I think, therefore I harm
I was nine. I was young and innocent. Nothing could have prepared me for this. It was all over the news, there was no way around it. I was old enough to realize, but too young to understand. There was my mother trying to explain to me what little she was able to figure out of this mess.
On December 6th, 1989, 25-year-old Marc Lépine entered École Polytechnique de Montréal and killed 14 women and injured 10 more, and accidentally injured four men, before taking his own life. In the years following the drama, 14 more people (that we know of) committed suicide because of the consequences of the event on their life. A suicide letter found on his person made it clear he specifically targeted women. The event became known world-wide as the Montréal Massacre, and locally as the Massacre de la Polytechnique.
Born from a French-Canadian mother and an Algerian father, Lépine was raised in a world where women are inferior and where tenderness between a mother and a child is discouraged. He was seven when his parents separated, and soon his father disappeared, leaving the family in poverty.
Marc Lépine hated feminists which, according to him, were not only women seeking to “retain the advantages of being women […] while trying to grab those of the men”, they were any woman occupying a job previously reserved to men. He believed women had been a major obstacle to his success and blamed them for ruining his life.
École Polytechnique is a university specialized toward engineering teaching, though over the years its main activities shifted toward research. It was the perfect place for Lépine to find feminists, young women studying to become engineers. Only about 15% of the students were females in 1989. The little known school instantly became generally known and, ironically, in the early 90s, a lot more women began to enroll. Today, nearly a third of the attendance are women.
The tragedy was largely used by feminist groups and the women movement. A lot was done in the early 90s to ensure that gender equality would be a reality, not just a cute motto printed on a piece of paper.

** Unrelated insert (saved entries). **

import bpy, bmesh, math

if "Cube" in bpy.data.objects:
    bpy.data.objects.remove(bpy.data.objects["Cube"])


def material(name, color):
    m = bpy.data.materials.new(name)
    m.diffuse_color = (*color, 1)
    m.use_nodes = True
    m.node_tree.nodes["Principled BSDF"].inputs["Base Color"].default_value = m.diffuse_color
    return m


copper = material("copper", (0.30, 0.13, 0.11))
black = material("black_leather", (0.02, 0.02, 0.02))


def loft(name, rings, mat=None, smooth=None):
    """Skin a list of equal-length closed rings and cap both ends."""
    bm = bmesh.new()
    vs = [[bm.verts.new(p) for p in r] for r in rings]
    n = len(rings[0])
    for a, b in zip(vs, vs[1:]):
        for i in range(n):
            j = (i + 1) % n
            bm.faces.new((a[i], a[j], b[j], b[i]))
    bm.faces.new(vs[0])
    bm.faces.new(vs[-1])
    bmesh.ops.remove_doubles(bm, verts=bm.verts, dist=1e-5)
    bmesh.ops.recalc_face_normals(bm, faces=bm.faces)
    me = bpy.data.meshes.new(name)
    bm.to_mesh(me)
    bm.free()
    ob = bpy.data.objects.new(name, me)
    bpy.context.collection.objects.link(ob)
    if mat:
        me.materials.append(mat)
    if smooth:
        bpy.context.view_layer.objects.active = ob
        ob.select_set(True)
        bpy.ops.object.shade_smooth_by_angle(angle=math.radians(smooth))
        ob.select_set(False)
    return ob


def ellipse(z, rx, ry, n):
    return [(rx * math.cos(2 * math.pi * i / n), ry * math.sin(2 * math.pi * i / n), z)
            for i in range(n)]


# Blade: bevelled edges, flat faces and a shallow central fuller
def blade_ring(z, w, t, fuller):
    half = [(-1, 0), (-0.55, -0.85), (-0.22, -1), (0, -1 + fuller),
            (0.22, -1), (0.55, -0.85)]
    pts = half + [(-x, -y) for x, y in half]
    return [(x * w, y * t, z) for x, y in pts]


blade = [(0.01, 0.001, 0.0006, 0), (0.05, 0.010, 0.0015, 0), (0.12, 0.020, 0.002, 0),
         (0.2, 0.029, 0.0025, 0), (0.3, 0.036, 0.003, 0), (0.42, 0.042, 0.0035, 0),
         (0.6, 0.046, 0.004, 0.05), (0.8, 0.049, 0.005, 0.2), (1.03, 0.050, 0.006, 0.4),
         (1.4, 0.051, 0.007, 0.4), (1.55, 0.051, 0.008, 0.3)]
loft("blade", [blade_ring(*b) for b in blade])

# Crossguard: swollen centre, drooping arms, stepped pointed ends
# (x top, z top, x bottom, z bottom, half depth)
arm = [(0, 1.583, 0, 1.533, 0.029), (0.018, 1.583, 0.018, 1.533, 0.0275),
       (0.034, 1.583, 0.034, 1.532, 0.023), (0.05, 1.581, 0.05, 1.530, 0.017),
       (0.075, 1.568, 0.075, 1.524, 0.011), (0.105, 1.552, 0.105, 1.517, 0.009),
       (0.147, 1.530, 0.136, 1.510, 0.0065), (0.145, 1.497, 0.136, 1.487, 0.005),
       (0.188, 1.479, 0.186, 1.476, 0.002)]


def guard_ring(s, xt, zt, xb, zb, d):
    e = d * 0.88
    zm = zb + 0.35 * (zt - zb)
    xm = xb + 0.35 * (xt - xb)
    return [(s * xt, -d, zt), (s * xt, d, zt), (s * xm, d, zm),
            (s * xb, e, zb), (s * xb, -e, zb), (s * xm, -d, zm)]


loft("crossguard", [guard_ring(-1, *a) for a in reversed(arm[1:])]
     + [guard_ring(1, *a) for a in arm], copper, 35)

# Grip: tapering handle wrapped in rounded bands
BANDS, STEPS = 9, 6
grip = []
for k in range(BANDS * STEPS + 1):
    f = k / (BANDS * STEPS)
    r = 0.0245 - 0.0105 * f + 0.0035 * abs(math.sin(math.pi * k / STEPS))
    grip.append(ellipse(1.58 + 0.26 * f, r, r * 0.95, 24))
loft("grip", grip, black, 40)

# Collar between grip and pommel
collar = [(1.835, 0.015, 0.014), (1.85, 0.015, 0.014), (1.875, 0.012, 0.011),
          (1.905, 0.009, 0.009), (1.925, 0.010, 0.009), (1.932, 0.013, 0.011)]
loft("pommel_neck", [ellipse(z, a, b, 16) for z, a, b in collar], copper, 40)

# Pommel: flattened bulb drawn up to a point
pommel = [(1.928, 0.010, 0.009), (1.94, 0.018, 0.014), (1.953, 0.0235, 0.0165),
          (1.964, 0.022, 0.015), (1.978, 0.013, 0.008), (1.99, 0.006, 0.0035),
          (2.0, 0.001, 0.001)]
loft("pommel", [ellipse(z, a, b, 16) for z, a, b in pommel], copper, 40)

The police had been blamed for their slow reaction time as the first agent only arrived after Lépine’s suicide. Only months after the tragedy, a procedure was instated. The procedure proved effective as the Dawson College shooting, in 2006, resulted in only one casualty, as police force arrived in minutes.
In 1995, Canada imposed stricter regulations concerning gun control, in the light that the Mini-14 used by Lépine, a military grade weapon, had been legally bought from a hunt articles shop just weeks prior to the event.
However, 25 years after the tragedy, something has not changed. The source of danger remains. Nobody treats the mentally ill people.